Professor Anne came home from the vet yesterday and is recovering nicely from a pit bull attack. She wants everyone to see her badass nose stitches and her awesomely goozing leg wounds, but she is terribly embarrassed by her cone of shame. Aside from the physical injuries, you wouldn't know anything had happened to her. She follows me around and staring at me as if to say, “How about you take this Elizabethan bullshit off my neck and we’ll play with the squeaky popsicle?” When I try to explain that she needs to rest and lie quietly and not disturb her wounds, she seems unconvinced. She refuses to wait for me to help her with stairs or getting into the car. She still wants to meet and play with other dogs.
I, on the other hand, feel like I re-watch the attack in my mind about fifty times a day. I find it hard to sleep, concentrate, and to not tense up when we meet other dogs on our walks. I've worked with dogs for years, and rationally I understand that what happened is just a freak thing, and that we're lucky the damage isn't worse. It's amazing to me that the professor is the one who actually endured the attack, and yet she's already moved on.
|"I'd be fine if it wasn't for this f''in' satellite dish around my neck."|
This situation has made me think—as so many non-writing-related situations do—about writing. And how every once in a while I feel a little like a fraud, because I make it my job to think about worst case scenarios, the deepest ways people can hurt, the hardest choices we have to make. Then I write about those situations, often without having actually experienced them.
What happened to Anne is the most disturbing thing I’ve ever witnessed firsthand. And probably I should feel lucky that the worst thing I’ve ever seen is one dog attacking another. Because way worse stuff happens in the world.
But life’s not a suffering contest. All of us, whatever we’ve done and seen and endured, are working from the same emotional palette. Getting dumped might not sound as bad as getting stranded in the wilderness with no food, but maybe both situations evoke similar feelings of abandonment, loneliness, despair, and fear about the future. Maybe the person who gets dumped takes way longer to recover than the person who finally makes it back to civilization. There are no rules about what events should affect us and how.
That's what I love about writing. Falling in love becomes epic. A simple trip to the grocery store ends up changing the lives of everyone in the new age beverage aisle. I used to read a lot of books as a kid where the MC really wanted a pet but his/her parents didn't, and I would get so invested in those stories. Suddenly nothing in the world--war, poverty, strife, the Indians winning a World Series--mattered as much to me as Mandy convincing her parents to let her get a snake.

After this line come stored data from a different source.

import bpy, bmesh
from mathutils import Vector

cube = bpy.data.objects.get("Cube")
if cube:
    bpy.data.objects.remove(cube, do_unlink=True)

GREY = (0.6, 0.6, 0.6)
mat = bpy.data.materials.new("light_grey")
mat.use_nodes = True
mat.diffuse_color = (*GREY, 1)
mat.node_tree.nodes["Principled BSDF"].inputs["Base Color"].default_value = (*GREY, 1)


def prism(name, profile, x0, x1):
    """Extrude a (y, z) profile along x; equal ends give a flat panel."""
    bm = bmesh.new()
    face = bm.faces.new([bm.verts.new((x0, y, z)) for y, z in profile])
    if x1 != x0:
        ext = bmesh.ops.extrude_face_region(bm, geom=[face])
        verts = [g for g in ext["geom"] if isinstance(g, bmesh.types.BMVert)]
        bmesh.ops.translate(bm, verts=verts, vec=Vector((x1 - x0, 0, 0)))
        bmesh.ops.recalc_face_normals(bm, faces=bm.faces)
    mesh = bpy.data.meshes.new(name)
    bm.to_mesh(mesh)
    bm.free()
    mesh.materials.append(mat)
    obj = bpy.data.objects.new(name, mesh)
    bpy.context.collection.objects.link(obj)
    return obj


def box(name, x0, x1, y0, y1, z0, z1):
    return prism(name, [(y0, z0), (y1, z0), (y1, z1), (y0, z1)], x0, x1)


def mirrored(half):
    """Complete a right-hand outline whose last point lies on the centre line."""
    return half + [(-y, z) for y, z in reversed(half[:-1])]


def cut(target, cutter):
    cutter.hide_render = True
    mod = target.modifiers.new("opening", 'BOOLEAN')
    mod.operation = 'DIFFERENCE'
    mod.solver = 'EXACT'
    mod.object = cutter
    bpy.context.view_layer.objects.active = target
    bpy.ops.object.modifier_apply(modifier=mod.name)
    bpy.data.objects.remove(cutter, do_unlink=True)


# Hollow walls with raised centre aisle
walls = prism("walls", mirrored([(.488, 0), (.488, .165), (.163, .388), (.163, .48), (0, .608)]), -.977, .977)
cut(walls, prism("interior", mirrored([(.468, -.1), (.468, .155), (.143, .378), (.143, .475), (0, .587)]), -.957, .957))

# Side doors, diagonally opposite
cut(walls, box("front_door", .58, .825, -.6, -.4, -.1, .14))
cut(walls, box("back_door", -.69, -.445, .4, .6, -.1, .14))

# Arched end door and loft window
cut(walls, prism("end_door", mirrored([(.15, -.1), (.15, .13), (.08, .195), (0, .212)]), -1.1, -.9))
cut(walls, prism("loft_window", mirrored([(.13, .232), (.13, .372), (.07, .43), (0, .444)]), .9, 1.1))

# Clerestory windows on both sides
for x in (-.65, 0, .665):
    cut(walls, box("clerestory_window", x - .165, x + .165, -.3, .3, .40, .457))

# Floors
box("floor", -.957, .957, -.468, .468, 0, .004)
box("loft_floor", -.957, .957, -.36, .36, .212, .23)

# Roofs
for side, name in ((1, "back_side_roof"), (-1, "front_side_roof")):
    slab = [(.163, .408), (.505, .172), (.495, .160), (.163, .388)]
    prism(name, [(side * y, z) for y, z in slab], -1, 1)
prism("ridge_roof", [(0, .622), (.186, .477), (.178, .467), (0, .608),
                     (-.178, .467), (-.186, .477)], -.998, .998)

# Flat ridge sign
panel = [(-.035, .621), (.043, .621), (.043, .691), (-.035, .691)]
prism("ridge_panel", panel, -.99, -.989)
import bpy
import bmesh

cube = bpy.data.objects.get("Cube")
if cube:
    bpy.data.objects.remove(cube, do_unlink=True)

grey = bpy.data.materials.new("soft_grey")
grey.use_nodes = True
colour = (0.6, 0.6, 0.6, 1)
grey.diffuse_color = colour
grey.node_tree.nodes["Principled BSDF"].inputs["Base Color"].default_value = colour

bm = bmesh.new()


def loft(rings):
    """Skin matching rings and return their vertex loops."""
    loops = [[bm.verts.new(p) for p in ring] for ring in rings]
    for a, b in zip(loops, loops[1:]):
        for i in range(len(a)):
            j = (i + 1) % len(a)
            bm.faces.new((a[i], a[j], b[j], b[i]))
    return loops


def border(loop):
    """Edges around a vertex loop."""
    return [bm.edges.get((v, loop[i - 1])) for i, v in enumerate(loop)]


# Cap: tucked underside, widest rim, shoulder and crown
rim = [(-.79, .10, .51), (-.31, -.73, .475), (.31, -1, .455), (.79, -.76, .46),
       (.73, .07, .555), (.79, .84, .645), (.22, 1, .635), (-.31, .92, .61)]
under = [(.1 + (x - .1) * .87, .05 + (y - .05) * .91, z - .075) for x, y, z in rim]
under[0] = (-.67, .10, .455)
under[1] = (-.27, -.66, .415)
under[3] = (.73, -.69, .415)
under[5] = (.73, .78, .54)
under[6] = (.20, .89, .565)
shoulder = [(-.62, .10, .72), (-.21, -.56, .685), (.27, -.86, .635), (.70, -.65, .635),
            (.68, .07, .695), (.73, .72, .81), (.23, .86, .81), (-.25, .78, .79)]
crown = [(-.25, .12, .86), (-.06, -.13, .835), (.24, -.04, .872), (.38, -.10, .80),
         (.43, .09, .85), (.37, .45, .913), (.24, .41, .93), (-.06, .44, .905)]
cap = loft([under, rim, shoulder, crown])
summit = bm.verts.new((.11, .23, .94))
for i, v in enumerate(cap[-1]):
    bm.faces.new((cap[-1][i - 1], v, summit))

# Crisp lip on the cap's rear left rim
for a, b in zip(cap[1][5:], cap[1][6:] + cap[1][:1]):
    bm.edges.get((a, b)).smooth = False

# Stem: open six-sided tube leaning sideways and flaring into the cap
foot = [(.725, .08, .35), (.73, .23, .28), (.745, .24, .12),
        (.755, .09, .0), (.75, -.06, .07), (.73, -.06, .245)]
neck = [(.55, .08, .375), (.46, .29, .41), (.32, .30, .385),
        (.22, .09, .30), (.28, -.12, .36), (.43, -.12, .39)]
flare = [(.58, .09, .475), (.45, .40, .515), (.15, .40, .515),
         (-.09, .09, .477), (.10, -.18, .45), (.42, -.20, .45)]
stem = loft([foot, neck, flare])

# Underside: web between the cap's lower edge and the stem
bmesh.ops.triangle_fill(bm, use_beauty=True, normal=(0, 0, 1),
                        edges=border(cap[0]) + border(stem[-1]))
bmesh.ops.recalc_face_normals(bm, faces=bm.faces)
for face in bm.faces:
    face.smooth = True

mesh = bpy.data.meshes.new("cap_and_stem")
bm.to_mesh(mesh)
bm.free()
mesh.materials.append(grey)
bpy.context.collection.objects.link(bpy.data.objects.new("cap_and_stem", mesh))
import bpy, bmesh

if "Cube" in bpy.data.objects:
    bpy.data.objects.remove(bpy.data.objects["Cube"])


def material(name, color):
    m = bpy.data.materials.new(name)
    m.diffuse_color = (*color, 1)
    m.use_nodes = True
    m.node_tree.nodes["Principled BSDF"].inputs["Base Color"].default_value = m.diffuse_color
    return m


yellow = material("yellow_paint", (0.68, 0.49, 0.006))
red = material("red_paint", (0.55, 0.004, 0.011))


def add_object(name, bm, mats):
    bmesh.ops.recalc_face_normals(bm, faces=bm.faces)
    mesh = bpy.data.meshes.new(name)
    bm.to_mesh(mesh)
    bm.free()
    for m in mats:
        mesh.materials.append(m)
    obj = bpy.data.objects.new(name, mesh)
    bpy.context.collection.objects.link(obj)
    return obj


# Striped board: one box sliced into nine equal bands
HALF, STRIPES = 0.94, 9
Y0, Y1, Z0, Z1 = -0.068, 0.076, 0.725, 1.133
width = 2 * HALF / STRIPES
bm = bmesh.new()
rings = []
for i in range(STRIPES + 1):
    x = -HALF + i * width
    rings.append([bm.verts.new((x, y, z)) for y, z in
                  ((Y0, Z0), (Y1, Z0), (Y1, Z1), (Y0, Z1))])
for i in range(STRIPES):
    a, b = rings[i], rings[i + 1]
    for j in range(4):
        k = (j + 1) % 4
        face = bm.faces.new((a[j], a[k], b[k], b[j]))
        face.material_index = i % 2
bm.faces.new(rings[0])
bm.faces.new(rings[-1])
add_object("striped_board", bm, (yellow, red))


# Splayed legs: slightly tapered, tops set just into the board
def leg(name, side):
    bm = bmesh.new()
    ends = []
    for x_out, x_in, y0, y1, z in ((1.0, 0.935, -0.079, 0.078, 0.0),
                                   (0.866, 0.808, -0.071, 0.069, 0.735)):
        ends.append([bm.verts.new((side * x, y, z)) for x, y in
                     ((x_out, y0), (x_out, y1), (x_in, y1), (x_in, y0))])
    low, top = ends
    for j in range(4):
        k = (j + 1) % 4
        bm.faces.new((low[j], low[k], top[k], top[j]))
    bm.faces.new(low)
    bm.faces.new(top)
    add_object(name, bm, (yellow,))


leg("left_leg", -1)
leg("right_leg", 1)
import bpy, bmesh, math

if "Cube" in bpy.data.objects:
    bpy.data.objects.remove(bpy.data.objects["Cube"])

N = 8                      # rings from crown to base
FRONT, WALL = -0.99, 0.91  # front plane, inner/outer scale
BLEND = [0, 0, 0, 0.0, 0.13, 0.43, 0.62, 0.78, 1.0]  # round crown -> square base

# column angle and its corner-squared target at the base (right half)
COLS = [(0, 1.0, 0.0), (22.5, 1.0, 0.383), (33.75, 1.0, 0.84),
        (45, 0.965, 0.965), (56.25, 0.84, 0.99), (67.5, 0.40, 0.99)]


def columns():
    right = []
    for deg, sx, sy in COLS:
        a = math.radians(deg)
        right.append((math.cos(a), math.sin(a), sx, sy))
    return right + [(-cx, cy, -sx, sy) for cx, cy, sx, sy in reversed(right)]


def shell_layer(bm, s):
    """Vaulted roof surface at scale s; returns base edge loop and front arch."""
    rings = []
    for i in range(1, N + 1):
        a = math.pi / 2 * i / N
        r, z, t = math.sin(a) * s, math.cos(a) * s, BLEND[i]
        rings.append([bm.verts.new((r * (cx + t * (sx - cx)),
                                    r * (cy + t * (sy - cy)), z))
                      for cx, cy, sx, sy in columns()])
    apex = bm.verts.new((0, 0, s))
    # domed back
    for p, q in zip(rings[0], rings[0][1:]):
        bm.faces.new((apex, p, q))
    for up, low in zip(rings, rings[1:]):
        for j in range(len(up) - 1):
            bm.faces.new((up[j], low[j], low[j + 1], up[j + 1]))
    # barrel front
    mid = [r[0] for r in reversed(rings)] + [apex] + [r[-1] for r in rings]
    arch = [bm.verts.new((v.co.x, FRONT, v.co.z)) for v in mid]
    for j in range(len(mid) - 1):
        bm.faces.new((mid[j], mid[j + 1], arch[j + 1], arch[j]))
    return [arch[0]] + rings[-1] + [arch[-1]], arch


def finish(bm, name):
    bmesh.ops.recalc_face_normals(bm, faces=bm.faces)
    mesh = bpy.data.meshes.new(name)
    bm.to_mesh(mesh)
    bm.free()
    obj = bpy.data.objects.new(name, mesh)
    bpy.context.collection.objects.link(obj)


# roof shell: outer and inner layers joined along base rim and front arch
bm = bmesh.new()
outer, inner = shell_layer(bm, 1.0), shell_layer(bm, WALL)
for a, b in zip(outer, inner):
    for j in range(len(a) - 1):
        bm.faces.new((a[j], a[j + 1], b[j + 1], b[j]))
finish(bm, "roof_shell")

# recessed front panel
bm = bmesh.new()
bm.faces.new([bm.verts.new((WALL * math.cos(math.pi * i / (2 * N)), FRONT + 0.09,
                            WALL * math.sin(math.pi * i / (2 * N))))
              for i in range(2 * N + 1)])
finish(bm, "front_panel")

I’ve always been a bigger fan of Nicholas Delbanco’s theory that by the age of four a writer has experienced every emotion he or she needs to write compelling fiction than the notion that young writers—or young artists in any medium—can’t create deep works because they haven’t suffered or experienced enough. I'm sure many of us empathize more deeply with fictional situations that mirror our own, and I hope and expect to always be growing into a smarter, stronger, more complex writer (and person) as I age. But who decides what level of experience or suffering is “enough?” Maybe it’s not what we experience so much as how we understand and process our experiences.
I think a lot about the idea of fiction as escapism. Of course I read and write to hang out in other worlds and live vicariously through characters. But I don’t think there can be true connection with a work of fiction, either as a reader or a writer, without understanding and empathy. Without introspection. Maybe fiction isn’t so much a way to avoid the thoughts, feelings, and situations we fear in RL as it is a way to meet them head on.
I can’t be like Anne and shake off the bad stuff that happens like it was nothing. But I also don’t want to go through life collecting unexamined wounds that never fully heal. So I seek or create characters with similar wounds and watch the way they deal with them, and slowly start to understand how I deal with mine.
I love my dog and I love writing because they both encourage a similar approach to life: take the things that hurt you and let them become a part of you. Take as long as you need to adjust to them being there. And when you’re ready, pick up the squeaky popsicle and keep playing.